by Eugene Garcia
It’s wintertime, the garden is coming to a close and you’re thinking about going inside to keep warm. Keep your jacket handy because there are several native and adaptive plants that keep the garden an enjoyable place during our coldest season. Winterfat (Krascheninnikovia lanata), also known as Lamb’s Tail and Feather Sage, is a great addition to your winter garden. From September to December, Winterfat’s flowers turn into seeds that are fluffy and cottony looking (female plant being showier). Winterfat softens the area with a snow covered look. It reaches about three feet high by three feet wide. It is adaptable to El Paso’s sandy or clay soils and prefers morning over afternoon sun. To really make this plant stand out, try backlighting it.

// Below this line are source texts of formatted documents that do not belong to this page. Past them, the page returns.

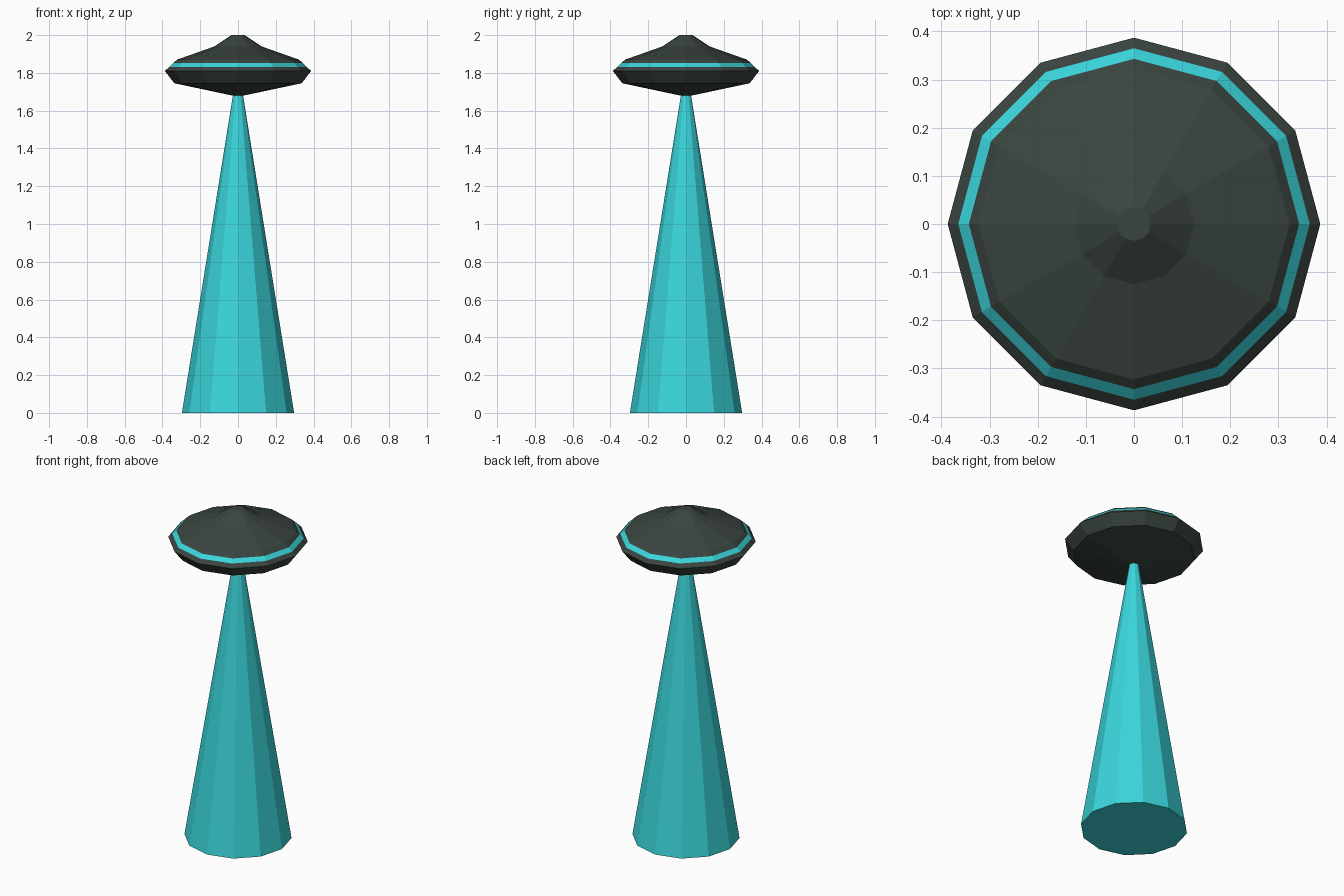
import bpy
import bmesh
from math import cos, sin, tau

SIDES = 12

cube = bpy.data.objects.get("Cube")
if cube:
    bpy.data.objects.remove(cube, do_unlink=True)


def make_material(name, color):
    mat = bpy.data.materials.new(name)
    mat.use_nodes = True
    mat.diffuse_color = color
    mat.node_tree.nodes["Principled BSDF"].inputs["Base Color"].default_value = color
    return mat


def lathe(name, profile, materials, accent_ring=None):
    """Turn (radius, height) points into a closed, flat-sided solid."""
    bm = bmesh.new()
    rings = [[bm.verts.new((r * cos(tau * i / SIDES), r * sin(tau * i / SIDES), z))
              for i in range(SIDES)] for r, z in profile]
    for n, (low, high) in enumerate(zip(rings, rings[1:])):
        for i in range(SIDES):
            j = (i + 1) % SIDES
            face = bm.faces.new((low[i], low[j], high[j], high[i]))
            face.material_index = int(n == accent_ring)
    bm.faces.new(rings[0][::-1])
    bm.faces.new(rings[-1])
    mesh = bpy.data.meshes.new(name)
    bm.to_mesh(mesh)
    bm.free()
    for mat in materials:
        mesh.materials.append(mat)
    obj = bpy.data.objects.new(name, mesh)
    bpy.context.collection.objects.link(obj)
    return obj


hull = make_material("dark green grey", (0.042, 0.058, 0.050, 1))
glow = make_material("bright cyan", (0.042, 0.67, 0.71, 1))

# Saucer hull, with a glowing band set into its upper rim
hull_profile = [(0.03, 1.68), (0.337, 1.745), (0.387, 1.81), (0.365, 1.831),
                (0.343, 1.852), (0.323, 1.87), (0.125, 1.94), (0.035, 2.0)]
lathe("saucer", hull_profile, [hull, glow], accent_ring=3)

# Light beam widening down to the ground
lathe("beam", [(0.297, 0), (0.027, 1.68)], [glow])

Barberry (Berberis trifoliolata) is beautiful in the winter with its yellow flowers. In the spring the birds are attracted to its bright red berries. This evergreen has dual interest and is often used as an informal hedge. Barberry is able to tolerate full sun. Its mature size reaches up to five feet tall by five feet wide.
The winter garden can get a splash of purple color with the Purple Prickly Pear, the Red-joint Prickly Pear, or the Longspine Prickly Pear (Opuntia macrocentra or Opuntia violaceae var macrocentra). These cacti deepen in color in cold weather. In the spring they show off yellow flowers. They like well-drained soil in a sunny spot. At maturity, they can reach three feet tall and three feet wide. The Purple Prickly Pear is a great alternative to the standard green prickly pear because of its winter color, but it is less cold hardy than its green counterpart and care should be taken during very cold weather.
A more subtle purple than the Prickly Pear is the Bush Dalea (Dalea pulchra). Bush Dalea is an evergreen shrub with tiny gray, fuzzy leaves. It blooms in late winter with tiny purple flowers on the tips of its branches. At maturity it reaches five feet high by five feet wide. Bush Dalea can tolerate shade, but blooms more in the sun. It can also tolerate any well drained soil. Bush Dalea is also used as an informal hedge, and often as a background for more showy plants.